Cyclones cut BHP production
BHP Billiton has cut the top end of its iron ore production guidance after the cyclone season slashed 7.6 million tonnes from March quarter output.
The mining giant told shareholders last week it was confident it would easily beat the bottom end of its earlier guidance, of 265mt to 275mt, but was not likely to hit the top end of the forecast.
BHP’s Pilbara mines produced 62.2 million tonnes of ore in the March period, down from 69.7 million in the three months to the end of December. As a result, it narrowed its production guidance to 268mt to 272mt.
In addition to poor weather, BHP was hit by train derailments in the period, meaning limited port stockpiles added only 336,000t to its total exports.
Despite the weather impact, BHP said it managed a ninemonth export record from the Pilbara, which was up 4.3mt to 197.1mt.
The new guidance reduces the possibility of BHP being forced to leave its port operations idle in June it fails to win approval for licence amendments allowing it to extend its 170 million tonne-a-year export cap by 5mt.
The Department of Environment Regulation last week extended the comment period for BHP’s application by a week, to May 5, amid a rising local campaign against dust levels in Port Hedland’s west end led by Port Hedland business owners and property developers.
It is understood BHP is confident it will win the limited increase by June, though uncertainty remains over its ambition to lift the cap to 290mtpa.
BHP is also pushing forward with its plans to replace its 80 million-tonne-a-year Yandi mine with a new development adjacent to its Mining Area C operations.
Yandi, north-west of Newman, will be exhausted in five to 10 years and will likely be replaced by the planned South Flank development — which BHP had said was threatened under plans by former Nationals leader Brendon Grylls for a $5/t levy on iron ore.
A full environmental review of the 26km-long mine is likely to be released for public comment within weeks, and BHP is believed to be in the late stages of finalising feasibility studies on South Flank, with a view to putting the multibillion-dollar development up for board approval in 12 to 18 months.
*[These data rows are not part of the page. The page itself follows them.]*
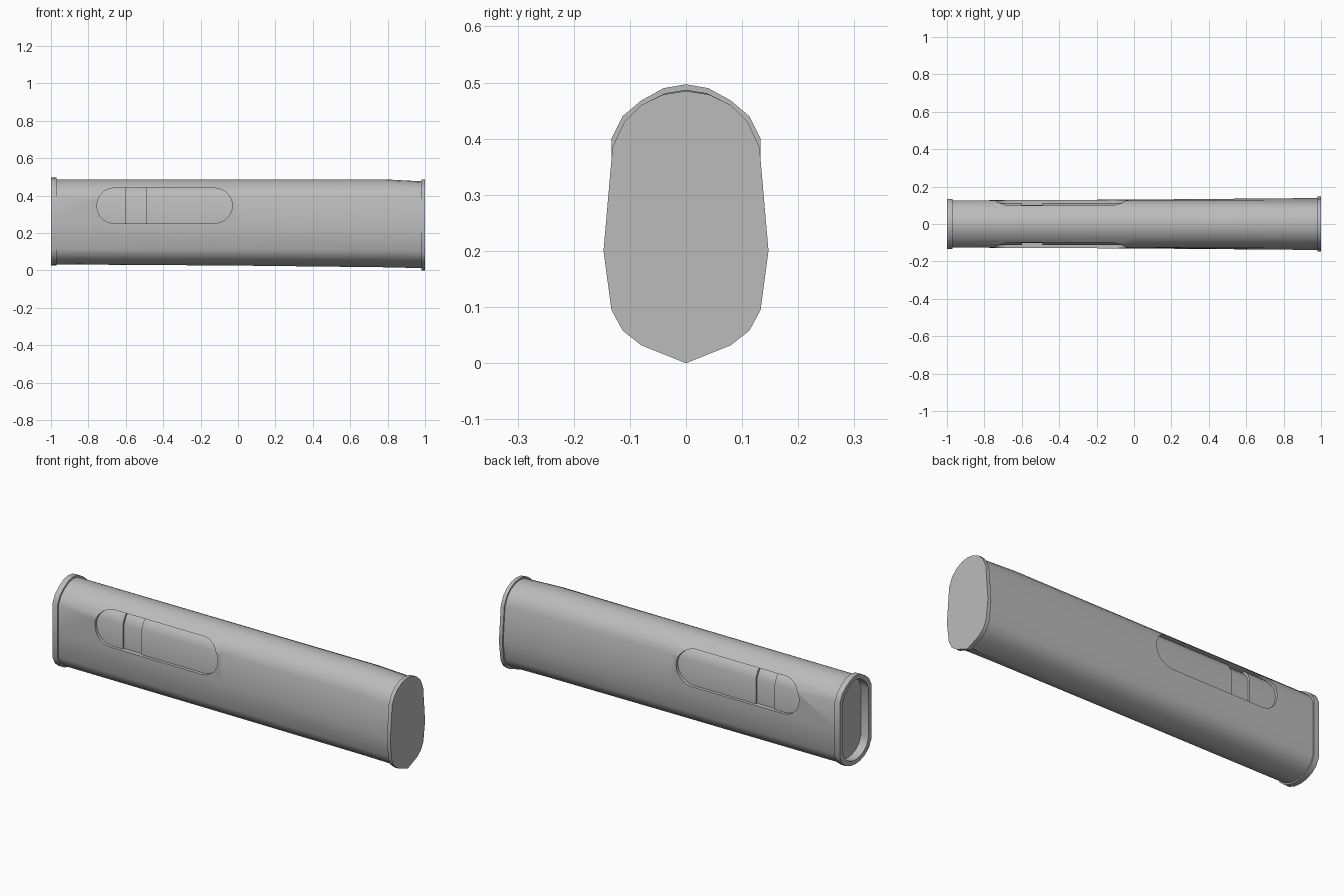
import bpy, bmesh, math

old = bpy.data.objects.get("Cube")
if old:
    bpy.data.objects.remove(old, do_unlink=True)

grey = bpy.data.materials.new("mid_grey")
grey.use_nodes = True
colour = (0.5, 0.5, 0.5, 1)
grey.diffuse_color = colour
grey.node_tree.nodes["Principled BSDF"].inputs["Base Color"].default_value = colour

# Half cross-sections (y, z), from bottom centre to top centre
COLLAR = [(0, .025), (.04, .03), (.08, .044), (.113, .07), (.133, .11), (.133, .25),
          (.133, .4), (.113, .44), (.08, .468), (.04, .49), (0, .497)]
CAP = [(0, 0), (.04, .016), (.08, .032), (.113, .058), (.133, .095), (.147, .2),
       (.131, .385), (.11, .43), (.08, .46), (.04, .479), (0, .485)]


def fit(half, width, low, high):
    """Rescale a half section to a half width and a height range."""
    w = max(p[0] for p in half)
    z0, z1 = half[0][1], half[-1][1]
    return [(y * width / w, low + (z - z0) * (high - low) / (z1 - z0)) for y, z in half]


def blend(a, b, t):
    return [(p[0] + (q[0] - p[0]) * t, p[1] + (q[1] - p[1]) * t) for p, q in zip(a, b)]


def loft(name, stations):
    """Closed solid through (x, half section) stations, mirrored across y = 0."""
    bm = bmesh.new()
    rings = []
    for x, half in stations:
        loop = half + [(-y, z) for y, z in half[-2:0:-1]]
        rings.append([bm.verts.new((x, y, z)) for y, z in loop])
    n = len(rings[0])
    for a, b in zip(rings, rings[1:]):
        for i in range(n):
            j = (i + 1) % n
            bm.faces.new((a[i], a[j], b[j], b[i]))
    bm.faces.new(rings[0])
    bm.faces.new(rings[-1])
    return finish(name, bm)


def finish(name, bm):
    bmesh.ops.recalc_face_normals(bm, faces=bm.faces)
    mesh = bpy.data.meshes.new(name)
    bm.to_mesh(mesh)
    bm.free()
    mesh.materials.append(grey)
    obj = bpy.data.objects.new(name, mesh)
    bpy.context.collection.objects.link(obj)
    return obj


def activate(obj):
    bpy.ops.object.select_all(action='DESELECT')
    obj.select_set(True)
    bpy.context.view_layer.objects.active = obj


def cut(obj, cutter):
    mod = obj.modifiers.new("cut", 'BOOLEAN')
    mod.operation, mod.solver, mod.object = 'DIFFERENCE', 'EXACT', cutter
    activate(obj)
    bpy.ops.object.modifier_apply(modifier=mod.name)


# Tapering shell
rear = fit(COLLAR, .126, .032, .487)
front = fit(CAP, .139, .014, .487)
tip = fit(CAP, .139, .012, .476)
shell = loft("shell", [(-.985, rear), (0, blend(rear, front, .35)),
                       (.78, blend(rear, front, .85)), (.99, tip)])

# Rear collar and front end cap
collar = loft("rear_collar", [(-1, COLLAR), (-.97, COLLAR)])
cap = loft("front_cap", [(.98, CAP), (1, CAP)])

# Recessed rear opening
opening = fit(COLLAR, .108, .048, .474)
recess = loft("recess_cutter", [(-1.1, opening), (-.955, opening)])
cut(shell, recess)
cut(collar, recess)

# Round-ended side windows, cut through both sides
bm = bmesh.new()
radius, steps = .094, 10
outline = []
for cx, start, rx in ((-.125, -90, .095), (-.665, 90, .09)):
    for i in range(steps + 1):
        a = math.radians(start + 180 * i / steps)
        outline.append((cx + rx * math.cos(a), .346 + radius * math.sin(a)))
sides = [[bm.verts.new((x, y, z)) for x, z in outline] for y in (-.3, .3)]
for i in range(len(outline)):
    j = (i + 1) % len(outline)
    bm.faces.new((sides[0][i], sides[0][j], sides[1][j], sides[1][i]))
for side in sides:
    bm.faces.new(side)
window = finish("window_cutter", bm)
cut(shell, window)

# Inner liner with a shallow groove showing in the windows
inner = fit(COLLAR, .112, .046, .473)
groove = fit(COLLAR, .102, .056, .463)
liner = loft("inner_liner", [(-.94, inner), (-.6, inner), (-.6, groove),
                             (-.49, groove), (-.49, inner), (.1, inner)])

for helper in (recess, window):
    bpy.data.objects.remove(helper, do_unlink=True)

for obj in (shell, collar, cap, liner):
    activate(obj)
    bpy.ops.object.shade_smooth_by_angle(angle=math.radians(35))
The new guidance reduces the possibility of BHP being forced to leave its port operations idle in June.